The 2014 midterms will be the most costly congressional races in U.S. history, on track to cost nearly $4 billion, according to a new projection by the Center for Responsive Politics.
That would surpass the record-setting $3.6 billion spending on House and Senate elections in 2010 and 2012. Including spending on the presidential race, the 2012 election cost a record $6.2 billion.
This year’s surge is being powered largely by independent political groups such as super PACs and nonprofits, which are expected to dump nearly $900 million on messages to voters on the air and the ground.
Candidates are expected to spend $1.66 billion in all, down from the $1.79 billion they spent in 2010. Republican candidates are on track to have the spending advantage by a margin of nearly 57 percent to 43 percent.
And overall, the center projects that the GOP will have a slight advantage in the money race, with its party committees, candidates and allied groups spending at least $1.92 billion combined to the left’s $1.76 billion.

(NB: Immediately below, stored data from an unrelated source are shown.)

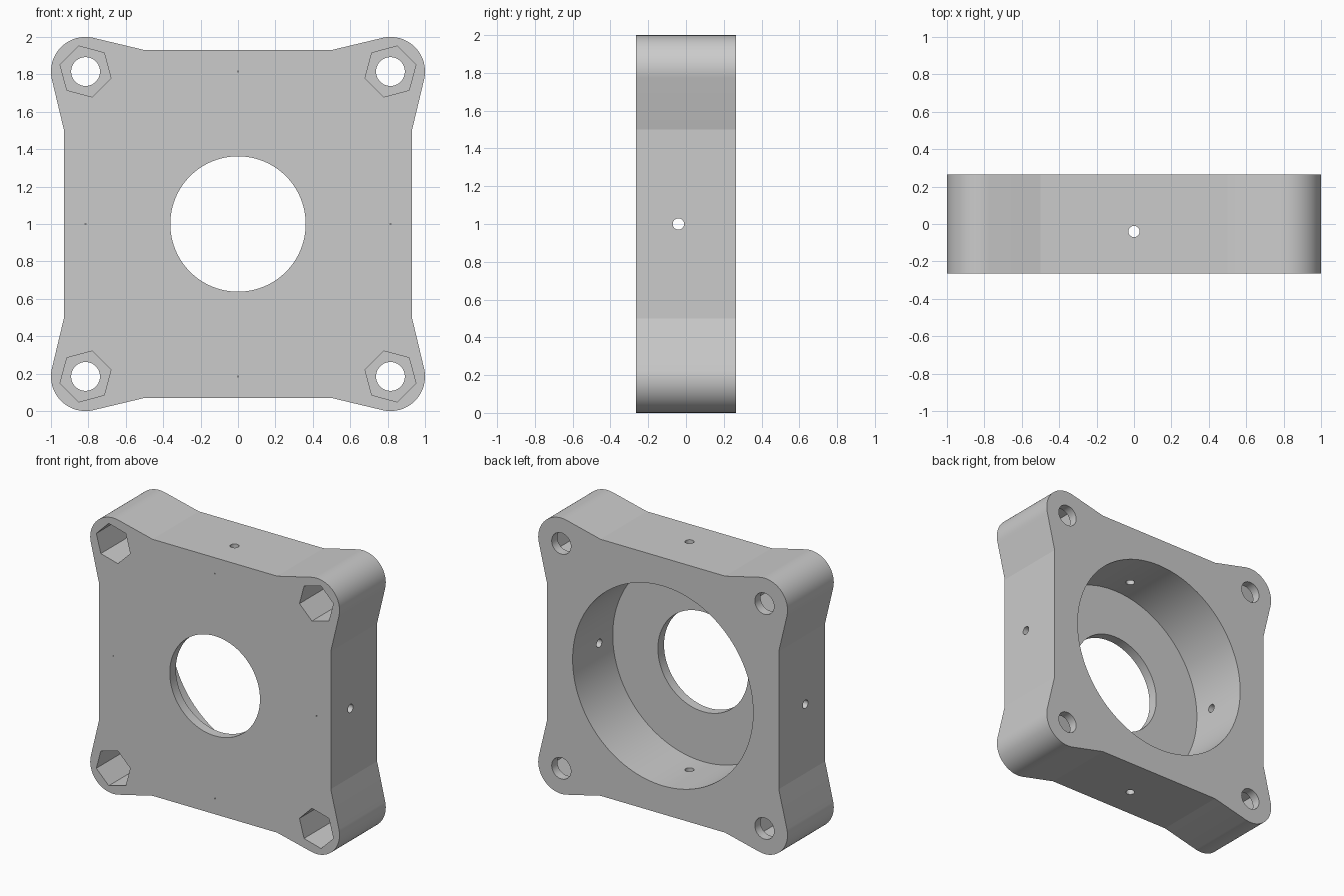
import bpy, bmesh, math
from mathutils import Matrix, Vector

cube = bpy.data.objects.get("Cube")
if cube:
    bpy.data.objects.remove(cube, do_unlink=True)

DEPTH = 0.265                 # half thickness
BOLT, CORNER = 0.815, 0.185   # bolt offset and corner radius
FLAT, HALF = 0.93, 0.5        # side position and half length of the flats
FLOOR = -0.195                # floor of the rear bore
CENTRE = Vector((0, 0, 1))

grey = bpy.data.materials.new("light grey")
grey.use_nodes = True
colour = (0.6, 0.6, 0.6, 1)
grey.diffuse_color = colour
grey.node_tree.nodes["Principled BSDF"].inputs["Base Color"].default_value = colour


def make_object(name, bm):
    bmesh.ops.recalc_face_normals(bm, faces=bm.faces)
    mesh = bpy.data.meshes.new(name)
    bm.to_mesh(mesh)
    bm.free()
    mesh.materials.append(grey)
    obj = bpy.data.objects.new(name, mesh)
    bpy.context.collection.objects.link(obj)
    return obj


def cylinder(name, start, end, radius, sides, turn=0.0):
    """Prism between two points; turn is the angle of the first corner."""
    start, end = Vector(start), Vector(end)
    axis = end - start
    u = Vector((1, 0, 0)) if abs(axis.x) < 1e-6 else Vector((0, 1, 0))
    v = Vector((0, 0, 1)) if abs(axis.z) < 1e-6 else Vector((0, 1, 0))
    bm = bmesh.new()
    ring = []
    for i in range(sides):
        a = turn + math.tau * i / sides
        ring.append(bm.verts.new(start + radius * (u * math.cos(a) + v * math.sin(a))))
    face = bm.faces.new(ring)
    out = bmesh.ops.extrude_face_region(bm, geom=[face])["geom"]
    bmesh.ops.translate(bm, vec=axis, verts=[g for g in out if isinstance(g, bmesh.types.BMVert)])
    return make_object(name, bm)


# Plate outline: one corner profile turned four times
to_flat = Vector((FLAT - BOLT, HALF - BOLT))
first = math.atan2(to_flat.y, to_flat.x) + math.acos(CORNER / to_flat.length)
last = math.pi / 2 - first
profile = [(FLAT, HALF)]
for i in range(25):
    a = first + (last - first) * i / 24
    profile.append((BOLT + CORNER * math.cos(a), BOLT + CORNER * math.sin(a)))
profile.append((HALF, FLAT))

bm = bmesh.new()
outline = []
for quarter in range(4):
    turn = Matrix.Rotation(quarter * math.pi / 2, 2)
    for point in profile:
        p = turn @ Vector(point)
        outline.append(bm.verts.new((p.x, -DEPTH, p.y + 1)))
front = bm.faces.new(outline)
out = bmesh.ops.extrude_face_region(bm, geom=[front])["geom"]
bmesh.ops.translate(bm, vec=(0, 2 * DEPTH, 0), verts=[g for g in out if isinstance(g, bmesh.types.BMVert)])
plate = make_object("mounting_plate", bm)

# Central opening and wide rear bore
cutters = [
    cylinder("opening_cutter", (0, -0.4, 1), (0, 0.1, 1), 0.362, 96),
    cylinder("bore_cutter", (0, FLOOR, 1), (0, 0.4, 1), 0.724, 128),
]

# Corner bolt holes with hexagonal nut pockets open to the front
for sx in (-1, 1):
    for sz in (-1, 1):
        x, z = sx * BOLT, 1 + sz * BOLT
        corner_turn = math.atan2(sz, sx) + math.radians(30)
        cutters.append(cylinder("nut_pocket_cutter", (x, -0.4, z), (x, 0.2, z), 0.141, 6, corner_turn))
        cutters.append(cylinder("bolt_hole_cutter", (x, -0.35, z), (x, 0.4, z), 0.077, 64))

# Radial set screw holes through the walls, with a pin mark on the front
for d in (Vector((1, 0, 0)), Vector((-1, 0, 0)), Vector((0, 0, 1)), Vector((0, 0, -1))):
    offset = CENTRE + Vector((0, -0.04, 0))
    cutters.append(cylinder("screw_hole_cutter", offset + d * 0.6, offset + d * 1.1, 0.03, 48))
    mark = CENTRE + d * BOLT
    cutters.append(cylinder("pin_mark_cutter", mark + Vector((0, -0.3, 0)),
                            mark + Vector((0, -0.25, 0)), 0.004, 12))

# Cut everything out of the plate and drop the cutters
bpy.ops.object.select_all(action='DESELECT')
plate.select_set(True)
bpy.context.view_layer.objects.active = plate
for cutter in cutters:
    cutter.hide_render = True
    cut = plate.modifiers.new("cut", 'BOOLEAN')
    cut.operation = 'DIFFERENCE'
    cut.solver = 'EXACT'
    cut.object = cutter
    bpy.ops.object.modifier_apply(modifier=cut.name)
    bpy.data.objects.remove(cutter, do_unlink=True)

bpy.ops.object.shade_smooth_by_angle(angle=math.radians(10))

The figures only include campaign expenditures reported to the Federal Election Commission, so the totals do not reflect the tens of millions of dollars spent on "issue ads" by tax-exempt advocacy groups.